Work instructions
Restate, exactly and without pictures, the lines from the start of the listing below through the line holding "mesh = bpy.data.meshes.new(name)".
========================================
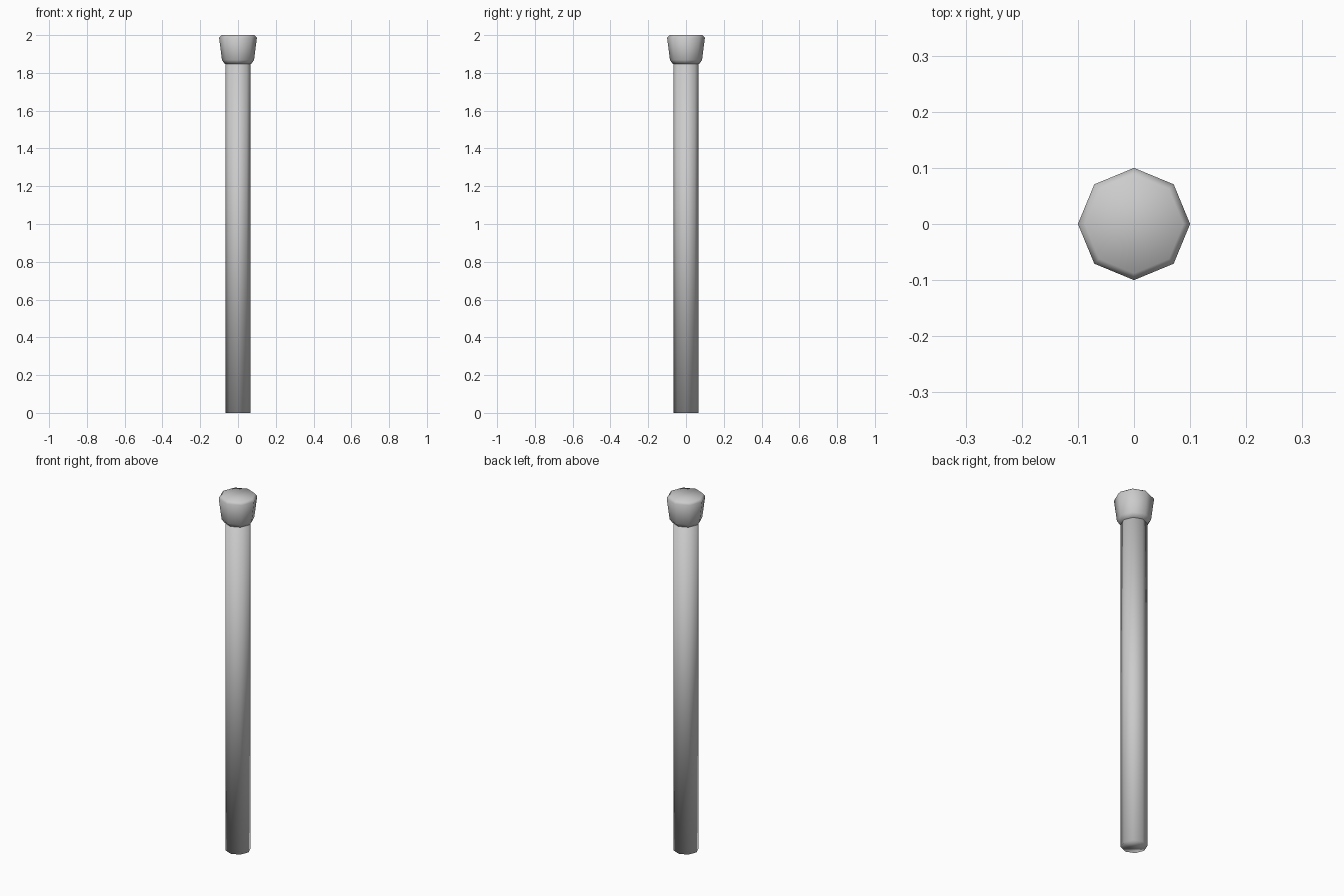
import bpy, bmesh, math

if "Cube" in bpy.data.objects:
    bpy.data.objects.remove(bpy.data.objects["Cube"])

SIDES = 8


def lathe(name, profile):
    """Closed eight-sided solid from (radius, height) rings, smooth shaded."""
    bm = bmesh.new()
    rings = []
    for r, z in profile:
        rings.append([bm.verts.new((r * math.cos(2 * math.pi * i / SIDES),
                                    r * math.sin(2 * math.pi * i / SIDES), z))
                      for i in range(SIDES)])
    for low, high in zip(rings, rings[1:]):
        for i in range(SIDES):
            j = (i + 1) % SIDES
            bm.faces.new((low[i], low[j], high[j], high[i]))
    bm.faces.new(rings[0][::-1])
    bm.faces.new(rings[-1])
    for f in bm.faces:
        f.smooth = True
    mesh = bpy.data.meshes.new(name)
    bm.to_mesh(mesh)
    bm.free()
    obj = bpy.data.objects.new(name, mesh)
    bpy.context.collection.objects.link(obj)
    return obj


# long straight shaft
lathe("post_shaft", [(0.066, 0.0), (0.066, 1.86)])

# flared cap with chamfered rims
lathe("post_cap", [(0.07, 1.848), (0.085, 1.868), (0.1, 1.986), (0.088, 2.0)])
========================================
Solution to the exercise
import bpy, bmesh, math

if "Cube" in bpy.data.objects:
    bpy.data.objects.remove(bpy.data.objects["Cube"])

SIDES = 8


def lathe(name, profile):
    """Closed eight-sided solid from (radius, height) rings, smooth shaded."""
    bm = bmesh.new()
    rings = []
    for r, z in profile:
        rings.append([bm.verts.new((r * math.cos(2 * math.pi * i / SIDES),
                                    r * math.sin(2 * math.pi * i / SIDES), z))
                      for i in range(SIDES)])
    for low, high in zip(rings, rings[1:]):
        for i in range(SIDES):
            j = (i + 1) % SIDES
            bm.faces.new((low[i], low[j], high[j], high[i]))
    bm.faces.new(rings[0][::-1])
    bm.faces.new(rings[-1])
    for f in bm.faces:
        f.smooth = True
    mesh = bpy.data.meshes.new(name)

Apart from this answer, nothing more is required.